Social network users may have a reason to "dislike" their favorite sites: researchers at the University of Pittsburgh and Columbia Business School say that websites like Facebook boost a user's self-esteem, but could also lead to reduced self control, especially when it comes to eating after browsing.
In a paper entitled "Are Close Friends the Enemy? Online Social Networks, Self-Esteem, and Self-Control" that published today in the Journal of Consumer Research, researchers Keith Wilcox and Andrew T. Stephen said that users who have boosted self-esteem from comments or "likes" on their online activity displayed less self-control after browsing their social networks. Researchers conducted five studies.
— In one study, participants checked either Facebook or CNN.com then chose between eating a granola bar or chocolate-chip cookie. Those who browsed Facebook were more likely to go for the cookie.

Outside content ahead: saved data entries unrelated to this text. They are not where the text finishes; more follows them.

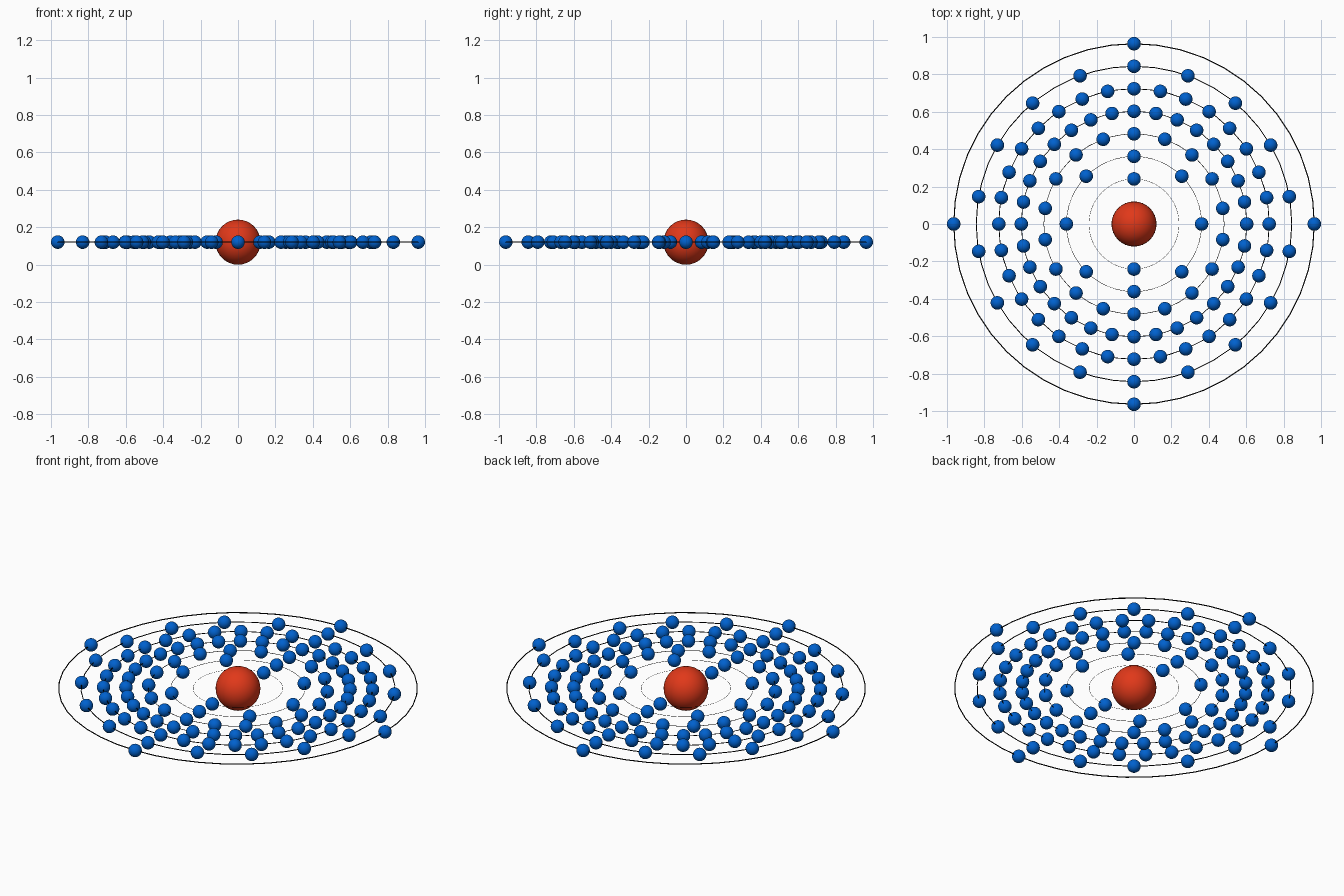
import bpy
from math import sin, cos, pi

if "Cube" in bpy.data.objects:
    bpy.data.objects.remove(bpy.data.objects["Cube"])

U = 1 / 8.3            # nucleus radius, also the spacing between shells
CENTRE_Z = U
SHELLS = [2, 8, 18, 32, 32, 18, 4]


def material(name, color):
    m = bpy.data.materials.new(name)
    m.diffuse_color = color
    m.use_nodes = True
    m.node_tree.nodes["Principled BSDF"].inputs["Base Color"].default_value = m.diffuse_color
    return m


red = material("red", (0.75, 0.04, 0.01, 1))
blue = material("blue", (0.0, 0.12, 0.62, 1))
black = material("black", (0.0, 0.0, 0.0, 1))


def finish(name, mat):
    ob = bpy.context.object
    ob.name = name
    ob.data.name = name
    ob.data.materials.append(mat)
    bpy.ops.object.shade_smooth()
    return ob


# Nucleus
bpy.ops.mesh.primitive_uv_sphere_add(segments=32, ring_count=16, radius=U,
                                     location=(0, 0, CENTRE_Z))
finish("nucleus", red)

# One electron mesh, shared by all electrons
bpy.ops.mesh.primitive_uv_sphere_add(segments=32, ring_count=16, radius=0.3 * U)
master = finish("electron", blue)
electron_mesh = master.data
bpy.data.objects.remove(master)

for k, count in enumerate(SHELLS, start=1):
    radius = U * (k + 1)

    # Thin orbit ring, thicker on the outer shells
    bpy.ops.mesh.primitive_torus_add(major_segments=48, minor_segments=12,
                                     major_radius=radius,
                                     minor_radius=0.003 * radius,
                                     location=(0, 0, CENTRE_Z))
    finish(f"orbit_{k}", black)

    # Evenly spaced electrons, starting at the back
    for i in range(count):
        a = 2 * pi * i / count
        e = bpy.data.objects.new(f"electron_{k}_{i + 1}", electron_mesh)
        e.location = (radius * sin(a), radius * cos(a), CENTRE_Z)
        bpy.context.collection.objects.link(e)
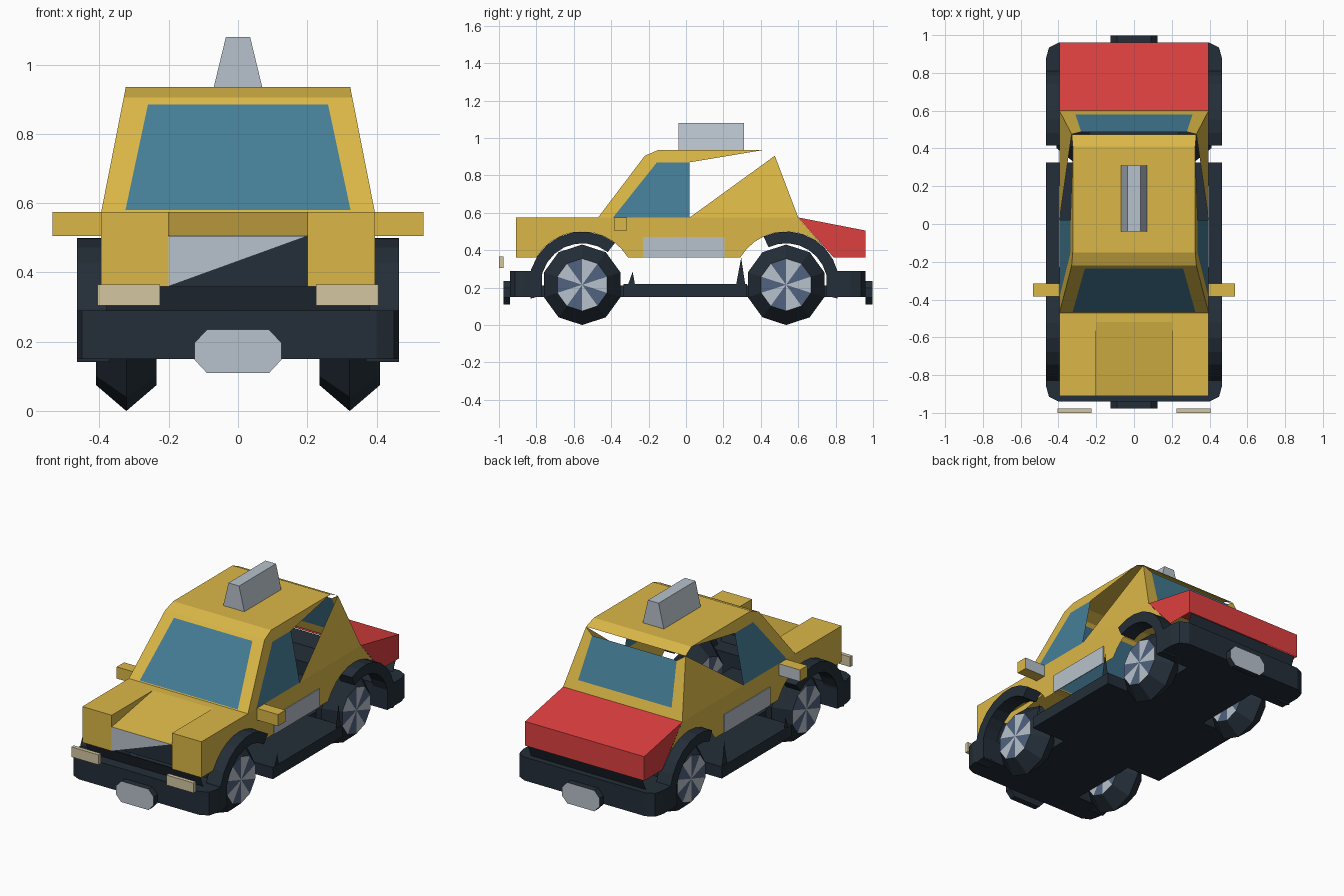
import bpy, bmesh
from math import sin, cos, pi, radians
from mathutils import Vector

if "Cube" in bpy.data.objects:
    bpy.data.objects.remove(bpy.data.objects["Cube"])


def material(name, *srgb):
    m = bpy.data.materials.new(name)
    m.use_nodes = True
    col = [((c + 0.055) / 1.055) ** 2.4 for c in srgb] + [1]
    m.diffuse_color = col
    m.node_tree.nodes["Principled BSDF"].inputs["Base Color"].default_value = col
    return m


YELLOW = material("yellow paint", 0.86, 0.72, 0.28)
RED = material("red paint", 0.87, 0.25, 0.25)
DARK = material("dark trim", 0.14, 0.18, 0.22)
GREY = material("light grey", 0.72, 0.76, 0.80)
BLUE = material("blue glass", 0.27, 0.49, 0.59)
CREAM = material("cream lamp", 0.83, 0.78, 0.63)
SLATE = material("slate hub", 0.32, 0.39, 0.50)


def finish(name, bm, mats, solid):
    """Solids get consistent normals, open sheets face away from the middle."""
    if solid:
        bmesh.ops.recalc_face_normals(bm, faces=bm.faces)
    else:
        bm.normal_update()
        for f in bm.faces:
            if f.normal.dot(f.calc_center_median() - Vector((0, 0, 0.45))) < 0:
                f.normal_flip()
    me = bpy.data.meshes.new(name)
    bm.to_mesh(me)
    bm.free()
    for m in mats:
        me.materials.append(m)
    ob = bpy.data.objects.new(name, me)
    bpy.context.collection.objects.link(ob)
    return ob


def sheet(name, polys, *mats, glass=None):
    """Open panels; the polygon numbered glass takes the second material."""
    bm = bmesh.new()
    for i, poly in enumerate(polys):
        f = bm.faces.new([bm.verts.new(p) for p in poly])
        f.material_index = int(i == glass)
    return finish(name, bm, mats, False)


def prism(name, profile, place, lo, hi, mat, cap=None):
    """Extrude a 2D profile; place maps (a, b, depth) to a point."""
    bm = bmesh.new()
    ends = [[bm.verts.new(place(a, b, d)) for a, b in profile] for d in (lo, hi)]
    caps = [bm.faces.new(e) for e in ends]
    n = len(profile)
    for i in range(n):
        j = (i + 1) % n
        bm.faces.new((ends[0][i], ends[0][j], ends[1][j], ends[1][i]))
    if cap:
        caps[1].material_index = 1
    return finish(name, bm, [mat, cap] if cap else [mat], True)


def along_x(a, b, d): return (d, a, b)
def along_y(a, b, d): return (a, d, b)
def along_z(a, b, d): return (a, b, d)


def box(name, x0, x1, y0, y1, z0, z1, mat):
    return prism(name, [(x0, y0), (x1, y0), (x1, y1), (x0, y1)], along_z, z0, z1, mat)


def arc(cy, r, a0, a1, n):
    steps = [radians(a0 + (a1 - a0) * i / n) for i in range(n + 1)]
    return [(cy + r * cos(t), AXLE + r * sin(t)) for t in steps]


AXLE, FRONT, REAR = 0.215, -0.555, 0.535
W, BELT, HEM, EAVE, ROOF = 0.395, 0.575, 0.36, 0.905, 0.935
NOSE, TAIL, COWL, DECK = -0.91, 0.96, -0.47, 0.6


def lean(z):
    return W - 0.197 * (z - BELT)


def strip(a, b):
    """Full-width panel between two (y, z) lines on the cabin."""
    (y0, z0), (y1, z1) = a, b
    return [(-lean(z0), y0, z0), (lean(z0), y0, z0), (lean(z1), y1, z1), (-lean(z1), y1, z1)]


def across(w, a, b):
    return [(-w, *a), (w, *a), (w, *b), (-w, *b)]


def framed(name, base, top, hole, with_top):
    """Sloping screen: four frame bars around a glass face."""
    def at(w, z):
        y = base + (top - base) * (z - BELT) / (EAVE - BELT)
        return [(-w, y, z), (w, y, z)]
    (w0, z0), (w1, z1) = hole
    a, b = at(W, BELT)
    d, c = at(lean(EAVE), EAVE)
    e, f = at(w0, z0)
    h, g = at(w1, z1)
    polys = [(e, f, g, h), (a, b, f, e), (b, c, g, f), (d, a, e, h)]
    if with_top:
        polys.append((c, d, h, g))
    sheet(name, polys, YELLOW, BLUE, glass=0)


# Cabin screens and roof
framed("windscreen", COWL, -0.22, [(0.325, 0.58), (0.26, 0.885)], True)
framed("rear_screen", DECK, 0.475, [(0.31, 0.63), (0.28, 0.87)], False)
line = [(-0.22, EAVE), (-0.15, ROOF), (0.41, ROOF), (0.475, EAVE)]
sheet("roof", [strip(a, b) for a, b in zip(line, line[1:])], YELLOW)

# Bonnet with a sunken middle, and the half grille
nose_low = (NOSE, 0.505)
dip = (-0.52, BELT)
bonnet = [across(0.2, (COWL, BELT), dip), across(0.2, dip, nose_low)]
for s in (-1, 1):
    i, o = 0.2 * s, W * s
    bonnet += [[(i, COWL, BELT), (o, COWL, BELT), (o, NOSE, BELT), (i, NOSE, BELT)],
               [(i, NOSE, BELT), (o, NOSE, BELT), (o, NOSE, HEM), (i, NOSE, HEM)],
               [(i, *dip), (i, NOSE, BELT), (i, *nose_low)]]
sheet("bonnet", bonnet, YELLOW)
sheet("grille", [[(-0.2, *nose_low), (0.2, *nose_low), (-0.2, NOSE, HEM)]], GREY)

# Boot
lip = (TAIL, 0.505)
boot = [across(W, (DECK, BELT), lip), across(W, lip, (TAIL, HEM))]
for s in (-1, 1):
    boot.append([(W * s, *p) for p in [(DECK, BELT), lip, (TAIL, HEM), (0.79, HEM)]])
sheet("boot", boot, RED)

# Recessed dark panels under the nose and boot
sheet("nose_recess", [across(0.38, (-0.9, HEM), (-0.87, 0.28)),
                      across(0.38, (-0.87, HEM), (-0.87, 0.51))], DARK)
sheet("boot_recess", [across(0.38, (0.955, HEM), (0.92, 0.28))], DARK)

# Side panels, pillars, glass and fittings, mirrored
flank = ([(NOSE, BELT), (NOSE, HEM)] + arc(FRONT, 0.285, 149.5, 30.5, 10)
         + arc(REAR, 0.285, 149.5, 30.5, 10) + [(DECK, BELT)])
window = [(-0.39, BELT), (-0.155, 0.87), (0.02, 0.87), (0.02, BELT)]
pillar = [(COWL, BELT)] + line[:3] + [window[2], window[1], window[0]]
quarter = [(0.02, BELT), line[3], (DECK, BELT)]
for s, side in ((1, "left"), (-1, "right")):
    def wall(pts):
        return [(s * lean(z), y, z) for y, z in pts]
    sheet(side + "_flank", [[(s * W, *p) for p in flank]], YELLOW)
    sheet(side + "_pillars", [wall(pillar), wall(quarter)], YELLOW)
    sheet(side + "_window", [wall(window)], BLUE)
    box(side + "_door_plate", s * W, s * (W + 0.005), -0.23, 0.205, HEM, 0.47, GREY)
    m = [(s * W, 0.505), (s * 0.535, 0.505), (s * 0.535, BELT), (s * W, BELT)]
    prism(side + "_mirror", m, along_y, -0.385, -0.315, YELLOW, GREY)
    box(side + "_headlamp", s * 0.225, s * 0.405, -1.0, -0.977, 0.305, 0.365, CREAM)

    # Wheel arch flares, open towards the doors
    for name, cy, a0, a1 in (("front", FRONT, 195, 52), ("rear", REAR, 115, -15)):
        ring = arc(cy, 0.285, a0, a1, 9) + arc(cy, 0.222, a1, a0, 9)
        prism(f"{side}_{name}_arch", ring, along_x, s * 0.37, s * 0.465, DARK)

    # Upright fins at the sill ends
    for name, fin in (("front", [(-0.33, 0.16), (-0.285, 0.285), (-0.27, 0.2)]),
                      ("rear", [(0.265, 0.2), (0.295, 0.36), (0.325, 0.16)])):
        sheet(f"{side}_{name}_fin", [[(s * 0.46, *p) for p in fin]], DARK)

# Floor, sills and chamfered bumpers
box("floor", -0.235, 0.235, -0.8, 0.8, 0.15, 0.21, DARK)
box("sill", -0.465, 0.465, -0.335, 0.325, 0.15, 0.22, DARK)
for name, s, inner, outer in (("front", -1, 0.77, 0.94), ("rear", 1, 0.75, 0.96)):
    half = [(0.465, s * inner), (0.465, s * (outer - 0.08)),
            (0.45, s * (outer - 0.025)), (0.4, s * outer)]
    shape = half + [(-x, y) for x, y in reversed(half)]
    prism(name + "_bumper", shape, along_z, 0.15, 0.29, DARK)
    octagon = [(sx * x, 0.1725 + sz * z) for sx, sz, pts in
               ((1, 1, [(0.125, 0.025), (0.09, 0.0625)]), (-1, 1, [(0.09, 0.0625), (0.125, 0.025)]),
                (-1, -1, [(0.125, 0.025), (0.09, 0.0625)]), (1, -1, [(0.09, 0.0625), (0.125, 0.025)]))
               for x, z in pts]
    prism(name + "_plate", octagon, along_y, s * outer, s * (outer + 0.037), DARK, GREY)

# Roof sign
prism("roof_sign", [(-0.07, ROOF), (0.07, ROOF), (0.035, 1.08), (-0.035, 1.08)],
      along_y, -0.04, 0.31, GREY)


# Ten-sided wheels with a ridged tread and alternating hub wedges
def wheel(name, cx, cy):
    bm = bmesh.new()
    n = 10
    rings = [[bm.verts.new((cx + dx, cy + r * sin(2 * pi * i / n), AXLE - r * cos(2 * pi * i / n)))
              for i in range(n)] for dx, r in ((-0.0875, 0.14), (0, AXLE), (0.0875, 0.14))]
    hubs = [bm.verts.new((cx + dx, cy, AXLE)) for dx in (-0.0875, 0.0875)]
    for i in range(n):
        j = (i + 1) % n
        for a, b in zip(rings, rings[1:]):
            bm.faces.new((a[i], a[j], b[j], b[i]))
        for hub, ring in zip(hubs, (rings[0], rings[2])):
            bm.faces.new((hub, ring[i], ring[j])).material_index = 1 + i % 2
    finish(name, bm, [DARK, GREY, SLATE], True)


for s, side in ((1, "left"), (-1, "right")):
    wheel(side + "_front_wheel", s * 0.3225, FRONT)
    wheel(side + "_rear_wheel", s * 0.3225, REAR)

— In another study, participants were given word puzzles to solve after using Facebook or reading TMZ, a celebrity news site. Facebook users were more likely to give up on the word puzzles.
— In one study, participants took surveys about how close they are to friends on Facebook. Participants with"weak ties" to the network did not experience an increase in self-esteem, but those with "strong ties" had a boosted self-esteem.
— An online field study examined the relationships between social network use and offline behaviors. “The results suggest that greater social network use is associated with a higher body-mass index, increased binge eating, a lower credit score and higher levels of credit-card debt for individuals with strong ties to their social network,” the researchers wrote in a press release.
For more information on the paper or its various findings, visit here.